__What you have to do__:
The reply to the records below should contain exactly the lines from the line with "geometry.setIndex(indices);" through the line with "shoulders and sidewalls", and nothing besides.

Entries taken from a collection:

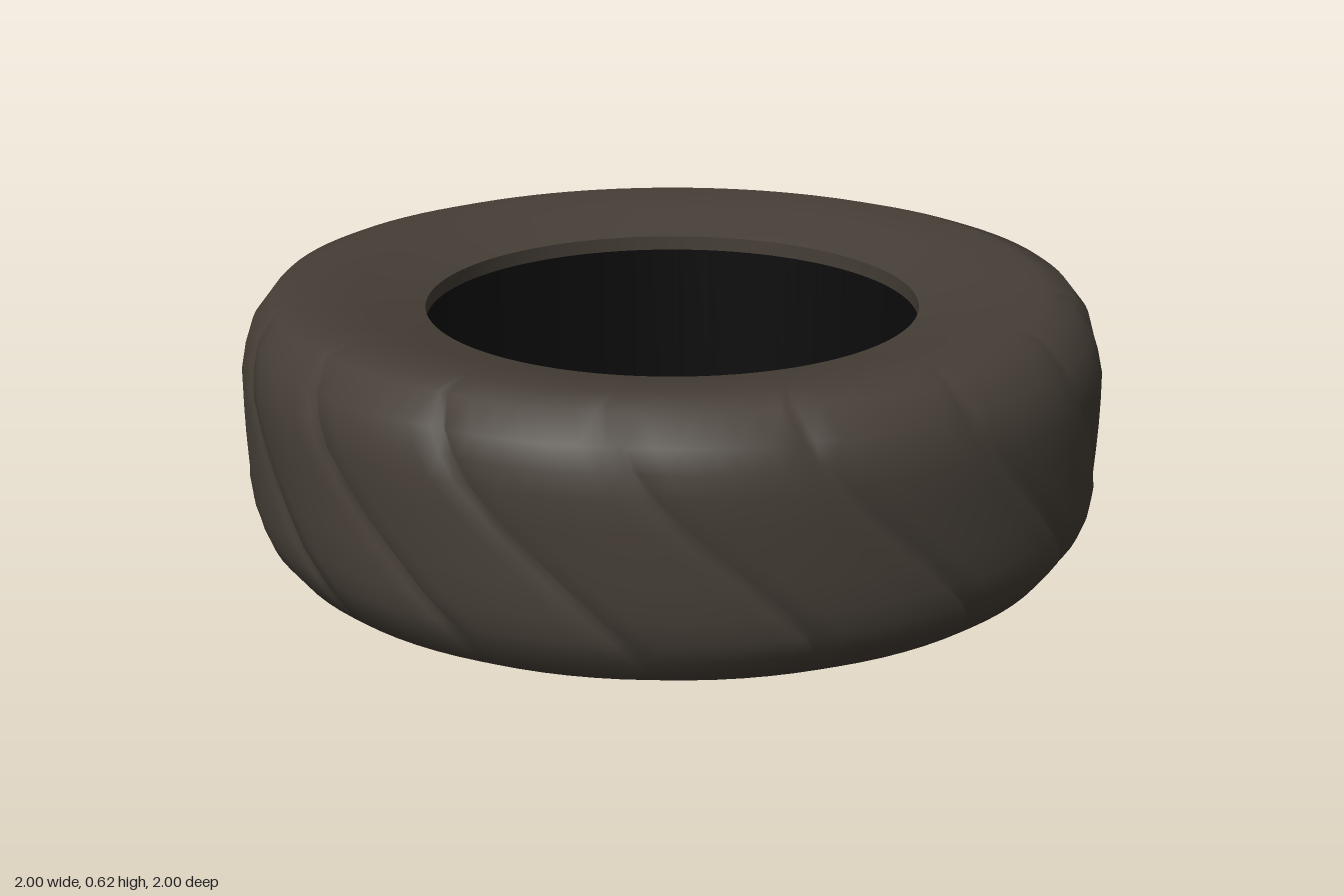
import * as THREE from 'three';

const LUGS = 16;
const DEG = Math.PI / 180;

// Tyre skin rows, bottom bead to top bead: [radius, y, groove angle in degrees, groove depth, swell]
const SKIN = [
  [0.575, 0.06, 13, 0, 0],
  [0.72, 0.022, 13, 0, 0],
  [0.855, 0, 13, 0, 0],
  [0.925, 0.02, 13, 0, 0.3],
  [0.973, 0.08, 11.5, 0.016, 0.8],
  [0.99, 0.125, 9.2, 0.018, 1],
  [1.0, 0.18, 5.8, 0.015, 1],
  [1.0, 0.25, 1.5, 0.01, 1],
  [1.0, 0.31, -2.3, 0.007, 1],
  [1.0, 0.37, -6, 0.01, 1],
  [1.0, 0.44, -10, 0.015, 1],
  [0.99, 0.49, -12.2, 0.018, 1],
  [0.973, 0.54, -14, 0.016, 0.8],
  [0.925, 0.6, -15.5, 0, 0.3],
  [0.855, 0.62, -15.5, 0, 0],
  [0.72, 0.598, -15.5, 0, 0],
  [0.575, 0.56, -15.5, 0, 0],
];

// Positions across one lug; the first column is the bottom of the groove
const COLUMNS = [0, 0.05, 0.2, 0.35, 0.5, 0.65, 0.8, 0.95];

// Closed skin with slanting tread grooves and gently crowned lugs
function skinGeometry() {
  const positions = [];
  const indices = [];
  const n = LUGS * COLUMNS.length;
  for (const [radius, y, twist, depth, swell] of SKIN) {
    for (let j = 0; j < n; j++) {
      const u = COLUMNS[j % COLUMNS.length];
      const lug = Math.floor(j / COLUMNS.length);
      const angle = ((lug + u) * 360 / LUGS + twist) * DEG;
      const crown = 0.008 * swell * (1 - Math.sin(u * Math.PI));
      const r = radius - crown - (u === 0 ? depth : 0);
      positions.push(r * Math.sin(angle), y, r * Math.cos(angle));
    }
  }
  for (let i = 0; i < SKIN.length - 1; i++) {
    for (let j = 0; j < n; j++) {
      const k = (j + 1) % n;
      const a = i * n + j, b = i * n + k, c = b + n, d = a + n;
      indices.push(a, b, c, a, c, d);
    }
  }
  const geometry = new THREE.BufferGeometry();
  geometry.setAttribute('position', new THREE.Float32BufferAttribute(positions, 3));
  geometry.setIndex(indices);
  geometry.computeVertexNormals();
  return geometry;
}

export function createModel() {
  const model = new THREE.Group();
  model.name = 'tyre';

  const rubber = new THREE.MeshStandardMaterial({ color: 0x453e36 });
  rubber.name = 'brown rubber';
  const black = new THREE.MeshStandardMaterial({ color: 0x0b0b0b, side: THREE.DoubleSide });
  black.name = 'black liner';
  const innerRubber = rubber;
  innerRubber.side = THREE.DoubleSide;

  const add = (name, geometry, material) => {
    const mesh = new THREE.Mesh(geometry, material);
    mesh.name = name;
    model.add(mesh);
  };
  const band = (r1, y1, r2, y2) => new THREE.LatheGeometry(
    [new THREE.Vector2(r1, y1), new THREE.Vector2(r2, y2)], LUGS * COLUMNS.length);

  // Tread, shoulders and sidewalls
  add('treadAndSidewalls', skinGeometry(), rubber);

  // Bead lips around both openings
  add('upperBead', band(0.575, 0.56, 0.575, 0.525), innerRubber);
  add('lowerBead', band(0.575, 0.095, 0.575, 0.06), innerRubber);

  // Hollow inside: two sidewall linings and the black wall behind the tread
  add('upperLining', band(0.575, 0.525, 0.85, 0.53), innerRubber);
  add('innerWall', band(0.85, 0.53, 0.85, 0.09), black);
  add('lowerLining', band(0.85, 0.09, 0.575, 0.095), innerRubber);

  return model;
}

__Written answer__:
  geometry.setIndex(indices);
  geometry.computeVertexNormals();
  return geometry;
}

export function createModel() {
  const model = new THREE.Group();
  model.name = 'tyre';

  const rubber = new THREE.MeshStandardMaterial({ color: 0x453e36 });
  rubber.name = 'brown rubber';
  const black = new THREE.MeshStandardMaterial({ color: 0x0b0b0b, side: THREE.DoubleSide });
  black.name = 'black liner';
  const innerRubber = rubber;
  innerRubber.side = THREE.DoubleSide;

  const add = (name, geometry, material) => {
    const mesh = new THREE.Mesh(geometry, material);
    mesh.name = name;
    model.add(mesh);
  };
  const band = (r1, y1, r2, y2) => new THREE.LatheGeometry(
    [new THREE.Vector2(r1, y1), new THREE.Vector2(r2, y2)], LUGS * COLUMNS.length);

  // Tread, shoulders and sidewalls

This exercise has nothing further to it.